In the summertime, the resort turns into a mountain biking haven, with the trails transforming into rugged cross country routes. The lifts are still available to access the higher part of the mountain.
Climb Mt. Wilson
Mt. Wilson claims an impressive 4,025 ft of prominence from a low saddle at Lizard Head Pass (10,222 ft) that stretches for almost 33 miles to its’ line parent (proximate), Uncompaghre Peak. It is also one of Colorado’s western-most fourteener and consequently, furthest from Denver.
Mt. Wilson and the surrounding wilderness pose massive vertical relief from the thick aspen forests of the low valleys to the almost near vertical cliffs of the alpine.
The ridge line over to “El Diente” is amazing and the singularity of the ridge line from Wilson Peak to Gladstone Peak (named for a British PM, William E. Gladstone, 1809-1898 by a small group of four climbers of whom three were British) is enthralling.
Climb Engineer Mountain
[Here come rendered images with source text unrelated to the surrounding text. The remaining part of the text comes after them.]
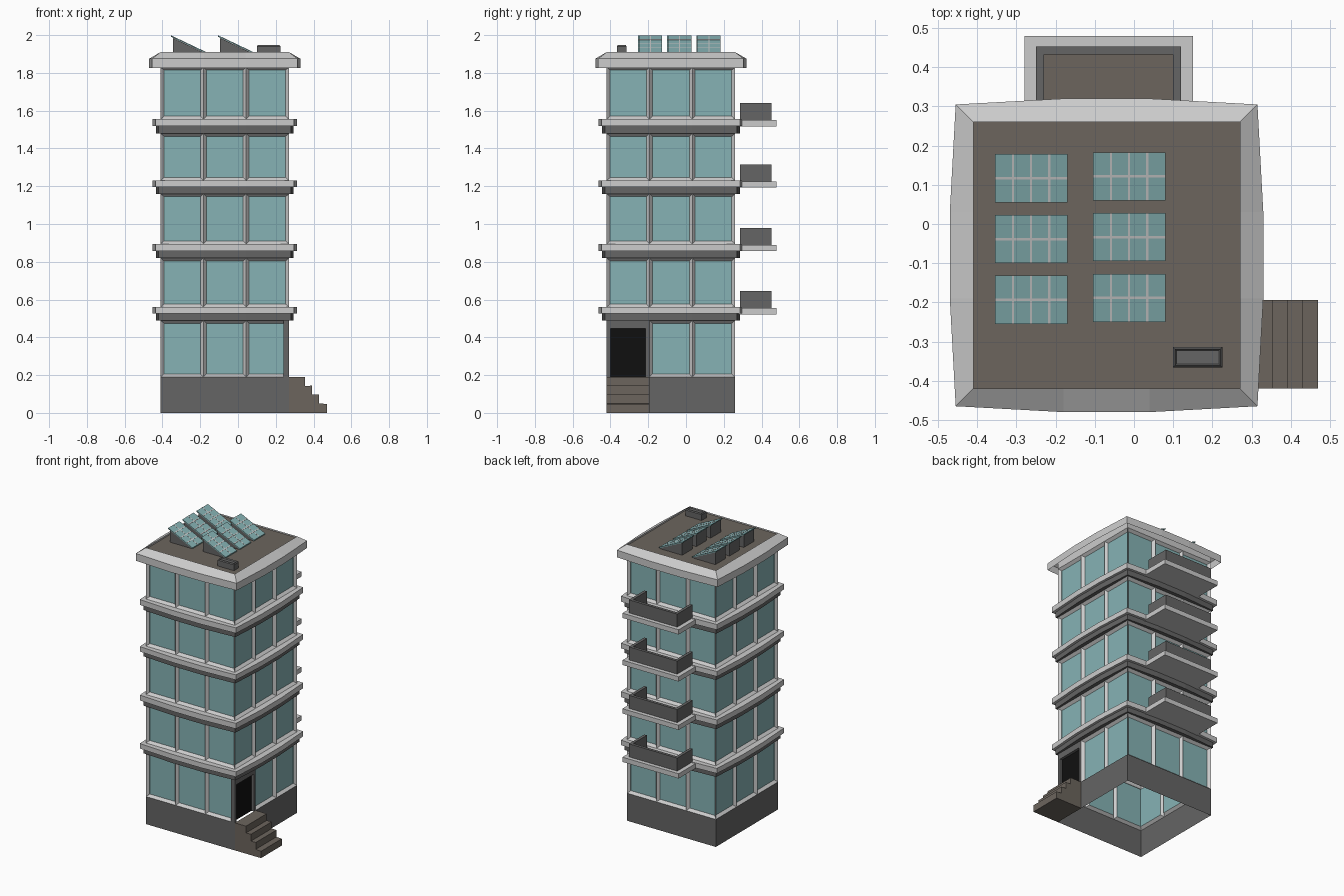
import bpy, bmesh

if "Cube" in bpy.data.objects:
    bpy.data.objects.remove(bpy.data.objects["Cube"])

CX, CY, H = -0.07, -0.08, 0.34      # tower centre and half width


def mat(name, c):
    m = bpy.data.materials.new(name)
    m.diffuse_color = (*c, 1)
    m.use_nodes = True
    m.node_tree.nodes["Principled BSDF"].inputs["Base Color"].default_value = m.diffuse_color
    return m


LIGHT = mat("light_grey", (0.62, 0.62, 0.62))
DARK = mat("dark_grey", (0.13, 0.13, 0.13))
BROWN = mat("brown", (0.15, 0.13, 0.11))
GLASS = mat("glass", (0.24, 0.45, 0.46))
BLACK = mat("black", (0.005, 0.005, 0.005))


def finish(name, bm, *mats, fix=True):
    if fix:
        bmesh.ops.recalc_face_normals(bm, faces=bm.faces[:])
    me = bpy.data.meshes.new(name)
    bm.to_mesh(me)
    bm.free()
    for m in mats:
        me.materials.append(m)
    ob = bpy.data.objects.new(name, me)
    bpy.context.collection.objects.link(ob)
    return ob


def prism(name, pts, y0, y1, m):
    """Extrude an x-z profile along y."""
    bm = bmesh.new()
    a = [bm.verts.new((x, y0, z)) for x, z in pts]
    b = [bm.verts.new((x, y1, z)) for x, z in pts]
    bm.faces.new(a)
    bm.faces.new(b[::-1])
    for i in range(len(pts)):
        j = (i + 1) % len(pts)
        bm.faces.new((a[i], b[i], b[j], a[j]))
    return finish(name, bm, m)


def box(name, x0, x1, y0, y1, z0, z1, m):
    return prism(name, [(x0, z0), (x1, z0), (x1, z1), (x0, z1)], y0, y1, m)


def bowed(corner, mid, z):
    """Square plan loop whose sides bow out slightly, three segments a side."""
    side = [(-corner, -corner), (-0.11, -mid), (0.11, -mid)]
    out = []
    for _ in range(4):
        out += [(CX + x, CY + y, z) for x, y in side]
        side = [(-y, x) for x, y in side]
    return out


def ring(name, profile, m):
    """Loft bowed loops, each (corner, mid, z), upward from the outside."""
    bm = bmesh.new()
    loops = [[bm.verts.new(p) for p in bowed(*s)] for s in profile]
    for a, b in zip(loops, loops[1:]):
        for i in range(12):
            j = (i + 1) % 12
            bm.faces.new((a[i], a[j], b[j], b[i]))
    return finish(name, bm, m, fix=False)


# Walls: hollow shell, three recessed window bays per side and floor
floors = [(0.19, 0.49), (0.56, 0.82), (0.895, 1.16), (1.23, 1.48), (1.555, 1.83)]
levels = [z for f in floors for z in f] + [1.90]
bm = bmesh.new()
bays, door = [], None
for s in range(4):
    def place(u, z):
        x, y = u, -H
        for _ in range(s):
            x, y = -y, x
        return (CX + x, CY + y, z)
    us = [-H + 2 * H * i / 3 for i in range(4)]
    for k in range(len(levels) - 1):
        for i in range(3):
            z0, z1 = levels[k], levels[k + 1]
            f = bm.faces.new([bm.verts.new(place(*p)) for p in
                              ((us[i], z0), (us[i + 1], z0), (us[i + 1], z1), (us[i], z1))])
            if k % 2 == 0:
                if s == 1 and k == 0 and i == 0:
                    door = f
                else:
                    bays.append(f)
bm.faces.remove(door)
bmesh.ops.remove_doubles(bm, verts=bm.verts[:], dist=0.0005)
bays = [f for f in bays if f.is_valid]
bmesh.ops.inset_individual(bm, faces=bays, thickness=0.022, depth=-0.018)
for f in bays:
    f.material_index = 1
finish("walls_and_windows", bm, LIGHT, GLASS, fix=False)

# Base: four walls, open underneath
ring("base", [(H, H, 0), (H, H, 0.19)], DARK)

# Roof deck and sloped cornice
bm = bmesh.new()
bm.faces.new([bm.verts.new(p) for p in bowed(H, H, 1.90)])
finish("roof_deck", bm, BROWN, fix=False)
ring("cornice", [(0.385, 0.40, 1.825), (0.385, 0.40, 1.875), (H, H, 1.91), (H, H, 1.90)], LIGHT)

# Ledges between floors, dark step below a wider light band
for n, (lo, hi) in enumerate([(0.49, 0.56), (0.82, 0.895), (1.16, 1.23), (1.48, 1.555)]):
    mid = (lo + hi) / 2
    ring(f"ledge_lower_{n}", [(H, H, lo), (0.35, 0.365, lo), (0.35, 0.365, mid)], DARK)
    ring(f"ledge_upper_{n}", [(H, H, mid), (0.367, 0.382, mid), (0.367, 0.382, hi), (H, H, hi)], LIGHT)

    # Balcony at the back: slab, floor and three-sided railing
    zb = hi - 0.005
    box(f"balcony_slab_{n}", -0.28, 0.15, 0.26, 0.48, zb - 0.033, zb, LIGHT)
    box(f"balcony_floor_{n}", -0.23, 0.10, 0.285, 0.435, zb, zb + 0.004, BROWN)
    box(f"balcony_rail_back_{n}", -0.25, 0.12, 0.433, 0.453, zb, zb + 0.09, DARK)
    for side, x in (("left", -0.25), ("right", 0.10)):
        box(f"balcony_rail_{side}_{n}", x, x + 0.02, 0.285, 0.433, zb, zb + 0.09, DARK)

# Entrance: frame around a recessed door on the right side
W, D0, D1 = CX + H, CY - H, CY - H / 3
box("door", W - 0.03, W - 0.018, D0 + 0.02, D1 - 0.02, 0.19, 0.447, BLACK)
box("door_frame_top", W - 0.03, W, D0, D1, 0.447, 0.49, DARK)
box("door_frame_front", W - 0.03, W, D0, D0 + 0.02, 0.19, 0.447, DARK)
box("door_frame_back", W - 0.03, W, D1 - 0.02, D1, 0.19, 0.447, DARK)

# Steps up to the door
steps = [(W, 0)]
for x, z in ((0.47, 0), (0.43, 0.05), (0.393, 0.097), (0.355, 0.143)):
    steps += [(x, z), (x, z + 0.047)]
prism("entrance_steps", steps + [(W, 0.19)], D0, D1, BROWN)


# Solar panels on wedge stands, two columns of three
def slope(x, t0, t1, lift, thick):
    """Strip of the tilted panel between fractions t0 and t1."""
    top = [(x + 0.185 * t, 1.998 - 0.088 * t + lift) for t in (t0, t1)]
    return top + [(px, pz - thick) for px, pz in top[::-1]]


for c, (x, dy) in enumerate([(-0.355, 0), (-0.105, 0.005)]):
    for r in range(3):
        y0 = -0.255 + 0.155 * r + dy
        y1 = y0 + 0.123
        tag = f"{c}_{r}"
        prism(f"panel_stand_{tag}", [(x + 0.01, 1.90), (x + 0.01, 1.985),
                                     (x + 0.178, 1.905), (x + 0.178, 1.90)],
              y0 + 0.006, y1 - 0.006, DARK)
        prism(f"solar_panel_{tag}", slope(x, 0, 1, 0, 0.007), y0, y1, GLASS)
        ym = (y0 + y1) / 2
        prism(f"panel_bar_{tag}", slope(x, 0, 1, 0.001, 0.002), ym - 0.003, ym + 0.003, LIGHT)
        for i in (1, 2, 3):
            t = i / 4
            prism(f"panel_divider_{tag}_{i}", slope(x, t - 0.015, t + 0.015, 0.001, 0.002), y0, y1, LIGHT)

# Roof vent: chamfered box with a sunken top
bm = bmesh.new()
bmesh.ops.create_cube(bm, size=1)
for v in bm.verts:
    v.co = (0.1625 + v.co.x * 0.126, -0.34 + v.co.y * 0.052, 1.92 + v.co.z * 0.04)
top = [f for f in bm.faces if f.normal.z > 0.9]
bmesh.ops.inset_individual(bm, faces=top, thickness=0.007, depth=0.007)
bmesh.ops.inset_individual(bm, faces=top, thickness=0.006, depth=-0.008)
finish("roof_vent", bm, DARK, fix=False)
Engineer mountain is just under 13,000 ft and is a beautiful peak just a few miles north of Purgatory ski resort and a little south of Silverton. This is a very popular hike among locals
With about 3,000ft of elevation gain, this is a fairly challenging hike rounding out at 11 miles round trip. The first six miles include a fair share of switchbacks before breaking above treeline where there are beautiful wildflower meadows from June until early autumn. The meadows and aspen trees are also where the potential hazards begin. The sun can be quite strong in the summer time and June and July thunderstorms are common. The route is quite narrow towards the top and requires scrambling along a narrow ridge with plenty of loose scree that can be potentially hazardous if you are inexperienced or dont have good balance.
The old mining town of Silverton, nestled in the valley of San Juan county at over 9000ft in elevation, is now a National Historic Landmark District. Miners discovered gold here in the 1870’s and this attracted hordes of ambitious young men trying to make their fortune.
Today the small town is full of shops, restaurants and bars and historical buildings with relics from America’s post civil war, westward expansion.
You can visit the San Juan County Historical Society’s Mayflower MIll and County Jail.
Silverton is very close to the trailheads of some of Colorado’s most stunning 14er mountains.